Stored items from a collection
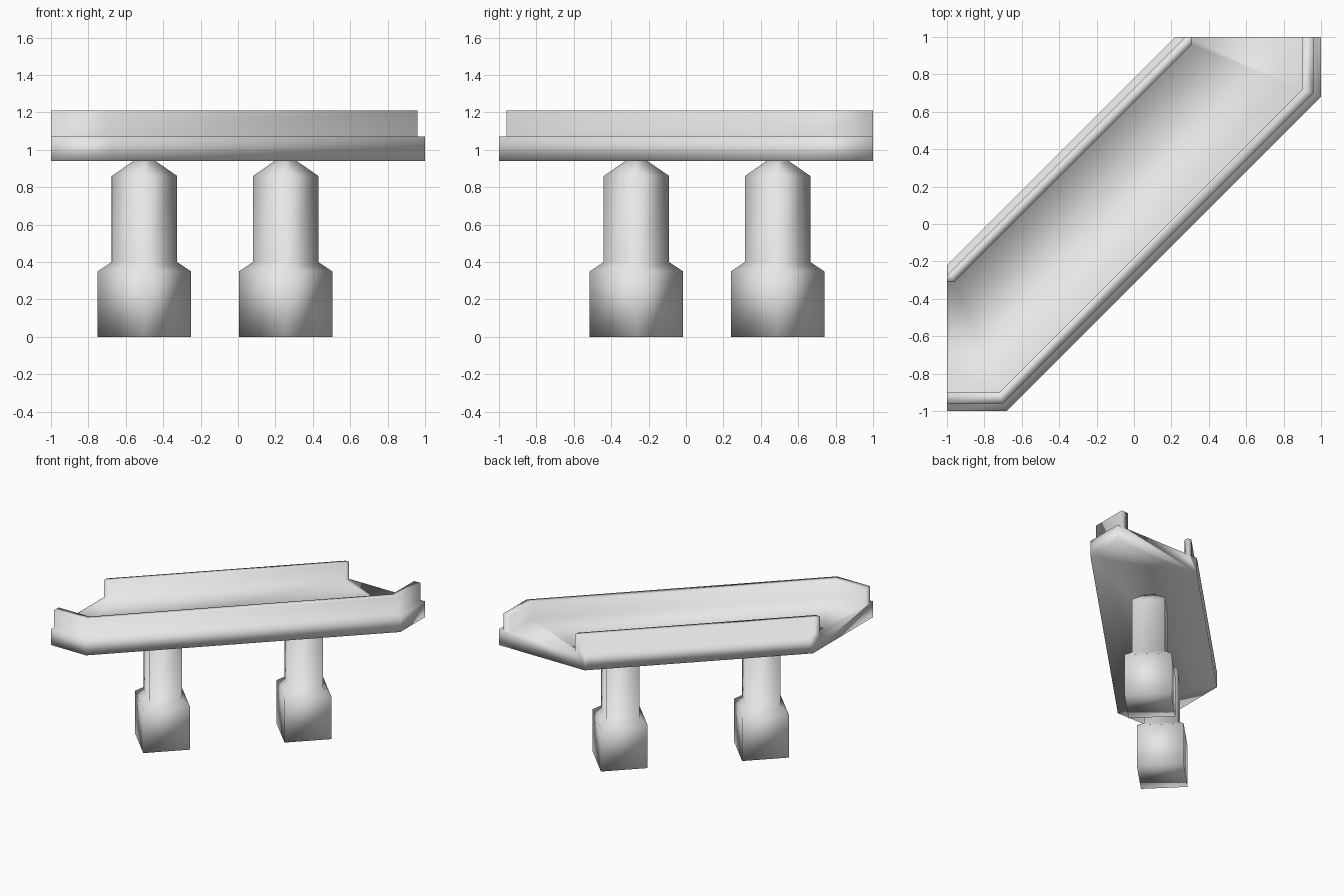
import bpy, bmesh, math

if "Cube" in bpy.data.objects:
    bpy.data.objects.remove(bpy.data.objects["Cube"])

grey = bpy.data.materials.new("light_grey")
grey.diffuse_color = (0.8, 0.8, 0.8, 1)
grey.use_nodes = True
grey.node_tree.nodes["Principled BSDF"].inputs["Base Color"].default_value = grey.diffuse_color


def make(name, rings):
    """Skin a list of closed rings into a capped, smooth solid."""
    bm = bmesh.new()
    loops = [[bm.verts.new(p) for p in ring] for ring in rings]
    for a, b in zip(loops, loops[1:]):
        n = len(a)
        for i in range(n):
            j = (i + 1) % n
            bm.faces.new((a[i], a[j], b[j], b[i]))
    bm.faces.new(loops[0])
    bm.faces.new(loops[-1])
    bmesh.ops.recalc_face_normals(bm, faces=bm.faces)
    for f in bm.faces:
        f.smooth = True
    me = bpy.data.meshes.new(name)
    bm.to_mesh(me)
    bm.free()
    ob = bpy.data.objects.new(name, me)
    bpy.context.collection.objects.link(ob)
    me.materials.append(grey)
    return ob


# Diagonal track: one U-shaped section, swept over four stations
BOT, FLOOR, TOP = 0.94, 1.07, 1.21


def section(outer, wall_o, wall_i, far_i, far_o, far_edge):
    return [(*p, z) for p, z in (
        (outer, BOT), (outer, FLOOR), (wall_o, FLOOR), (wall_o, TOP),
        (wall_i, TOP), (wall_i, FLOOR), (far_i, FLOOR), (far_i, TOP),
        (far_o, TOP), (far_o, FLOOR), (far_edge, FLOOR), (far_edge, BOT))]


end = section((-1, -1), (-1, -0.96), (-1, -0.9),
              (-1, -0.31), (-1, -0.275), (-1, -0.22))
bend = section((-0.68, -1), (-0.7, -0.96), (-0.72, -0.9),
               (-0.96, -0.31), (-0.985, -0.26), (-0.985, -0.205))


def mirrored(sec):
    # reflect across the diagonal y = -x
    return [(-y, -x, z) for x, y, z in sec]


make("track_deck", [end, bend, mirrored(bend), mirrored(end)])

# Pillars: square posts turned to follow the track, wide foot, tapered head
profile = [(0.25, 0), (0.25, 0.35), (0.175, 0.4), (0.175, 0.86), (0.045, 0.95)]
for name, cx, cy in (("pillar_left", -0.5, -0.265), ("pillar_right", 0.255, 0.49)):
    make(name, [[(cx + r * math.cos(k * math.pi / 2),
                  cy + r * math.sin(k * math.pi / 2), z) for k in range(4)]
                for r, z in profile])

> TO DO: Write out every line, unchanged, from the one containing "return [(*p, z)" through the closing line of the data.

> TASK RESPONSE:
    return [(*p, z) for p, z in (
        (outer, BOT), (outer, FLOOR), (wall_o, FLOOR), (wall_o, TOP),
        (wall_i, TOP), (wall_i, FLOOR), (far_i, FLOOR), (far_i, TOP),
        (far_o, TOP), (far_o, FLOOR), (far_edge, FLOOR), (far_edge, BOT))]


end = section((-1, -1), (-1, -0.96), (-1, -0.9),
              (-1, -0.31), (-1, -0.275), (-1, -0.22))
bend = section((-0.68, -1), (-0.7, -0.96), (-0.72, -0.9),
               (-0.96, -0.31), (-0.985, -0.26), (-0.985, -0.205))


def mirrored(sec):
    # reflect across the diagonal y = -x
    return [(-y, -x, z) for x, y, z in sec]


make("track_deck", [end, bend, mirrored(bend), mirrored(end)])

# Pillars: square posts turned to follow the track, wide foot, tapered head
profile = [(0.25, 0), (0.25, 0.35), (0.175, 0.4), (0.175, 0.86), (0.045, 0.95)]
for name, cx, cy in (("pillar_left", -0.5, -0.265), ("pillar_right", 0.255, 0.49)):
    make(name, [[(cx + r * math.cos(k * math.pi / 2),
                  cy + r * math.sin(k * math.pi / 2), z) for k in range(4)]
                for r, z in profile])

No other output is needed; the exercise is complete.